Other Names for the Heart: New and Selected Poems 1964-1984


137 pages
ISBN 0-920428-76-2






Reviewed by Martin Singleton

Martin Singleton was a poet living in Toronto.


This handsome book contains selections from Wevill’s first four volumes and his uncollected work, in two sections, from 1974 to 1985. Certain themes are constant: the saving grace of love, the presence and evanescence of nature, the sense of isolation, and the need to “only connect.” In his first two books, Birth of a Shark (1964) and A Christ of the Ice-Floes (1966), Wevill shows the influence of his English peers: image and detail predominate. Yet such poems as “Meditation on a Pine-Cone,” with its superb seven linked stanzas, prepare the reader for later work. “Firebreak” (1971) demonstrates a more internal structure. Lines are not automatically capitalized, and they become sparser and more associative. There is increasing awareness of, and fight against, change, decay, and death.
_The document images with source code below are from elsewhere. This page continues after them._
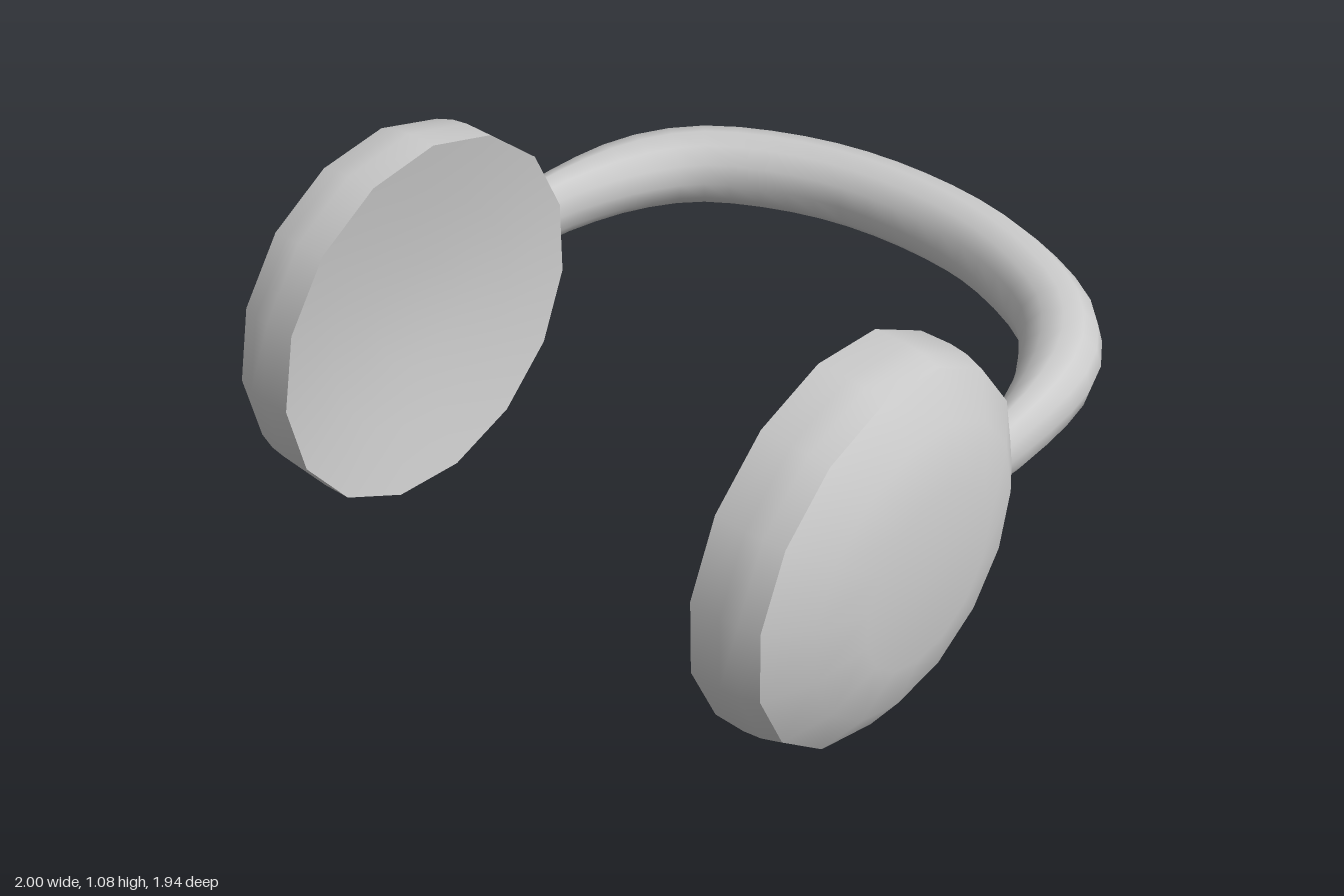
import * as THREE from 'three';
import { toCreasedNormals } from 'three/addons/utils/BufferGeometryUtils.js';

const material = new THREE.MeshStandardMaterial({ color: 0xcccccc });
const CENTRE_Y = 0.542;

// Round ear cup: shallow dish inside, straight wall, domed outside
function earCup(side) {
  const profile = [
    [0, 0.745], [0.15, 0.74], [0.34, 0.722], [0.54, 0.69], // inner dish
    [0.541, 0.78], [0.535, 0.83], [0.518, 0.885],          // wall
    [0.405, 0.96], [0.25, 1.0], [0, 1.0],                  // outer dome
  ].map(([r, h]) => new THREE.Vector2(r, h));
  let geometry = new THREE.LatheGeometry(profile, 15, Math.PI);
  geometry = toCreasedNormals(geometry, 0.6);
  const cup = new THREE.Mesh(geometry, material);
  cup.name = side > 0 ? 'leftEarCup' : 'rightEarCup';
  // axis along x; a corner points back on one cup and forward on the other
  const pivot = new THREE.Group();
  pivot.name = cup.name + 'Mount';
  cup.rotation.z = -Math.PI / 2;
  pivot.add(cup);
  if (side < 0) pivot.rotation.y = Math.PI;
  pivot.position.set(0, CENTRE_Y, 0.428);
  return pivot;
}

// Curved band: oval cross-sections swept along a horizontal arch, slimmer at the ends
function headband() {
  const half = [[0.835, -0.05], [0.835, -0.12], [0.81, -0.32], [0.753, -0.5],
    [0.645, -0.65], [0.475, -0.757], [0.25, -0.835]];
  const path = [...half, [0, -0.86], ...half.slice().reverse().map(([x, z]) => [-x, z])];
  const curve = new THREE.CatmullRomCurve3(path.map(([x, z]) => new THREE.Vector3(x, CENTRE_Y, z)));
  const rings = 28, sides = 12;
  const positions = [], index = [];
  for (let i = 0; i <= rings; i++) {
    const t = i / rings;
    const p = curve.getPointAt(t), d = curve.getTangentAt(t);
    const fromEnd = Math.min(t, 1 - t);
    const wide = THREE.MathUtils.lerp(0.062, 0.113, THREE.MathUtils.smoothstep(fromEnd, 0, 0.2));
    const tall = i === 0 || i === rings ? 0.085
      : THREE.MathUtils.lerp(0.1, 0.115, THREE.MathUtils.smoothstep(fromEnd, 0, 0.3));
    for (let j = 0; j < sides; j++) {
      const a = (j / sides) * Math.PI * 2;
      const o = Math.cos(a) * wide;
      positions.push(p.x - d.z * o, p.y + Math.sin(a) * tall, p.z + d.x * o);
      if (i < rings) {
        const k = (j + 1) % sides, b = i * sides, c = b + sides;
        index.push(b + j, b + k, c + j, b + k, c + k, c + j);
      }
    }
  }
  // end caps
  const last = rings * sides;
  for (let j = 1; j < sides - 1; j++) {
    index.push(0, j + 1, j, last, last + j, last + j + 1);
  }
  let geometry = new THREE.BufferGeometry();
  geometry.setAttribute('position', new THREE.Float32BufferAttribute(positions, 3));
  geometry.setIndex(index);
  geometry = toCreasedNormals(geometry, 0.8);
  const mat = material.clone();
  mat.side = THREE.DoubleSide;
  const band = new THREE.Mesh(geometry, mat);
  band.name = 'headband';
  return band;
}

export function createModel() {
  const model = new THREE.Group();
  model.name = 'headphones';
  model.add(earCup(1), earCup(-1), headband());
  return model;
}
In “Where the Arrow Falls” (1974), the poet experiments with the prose poem, and “Breaking Point” is typical of this book’s tough optimism: “those / who must live, cannot live / easily.”

“Villa Blanca” (1974-81) moves more into mystic realms, as Wevill discovers “the ghost of a lyric in a / housefly’s wings.” Several of these poems are among the strongest in this collection. Finally, in “Other Names for the Heart” (1981-85) Wevill comes to see that “love / is practical, of things, a colour, a form / at the edge of what’s possible.” This collection is superb: Wevill deserves to be more widely known, and there is more craft and feeling in the least of these poems than in many whole books of contemporary verse.


Wevill, David, “Other Names for the Heart: New and Selected Poems 1964-1984,” Canadian Book Review Annual Online, accessed July 24, 2024, https://cbra.library.utoronto.ca/items/show/35986.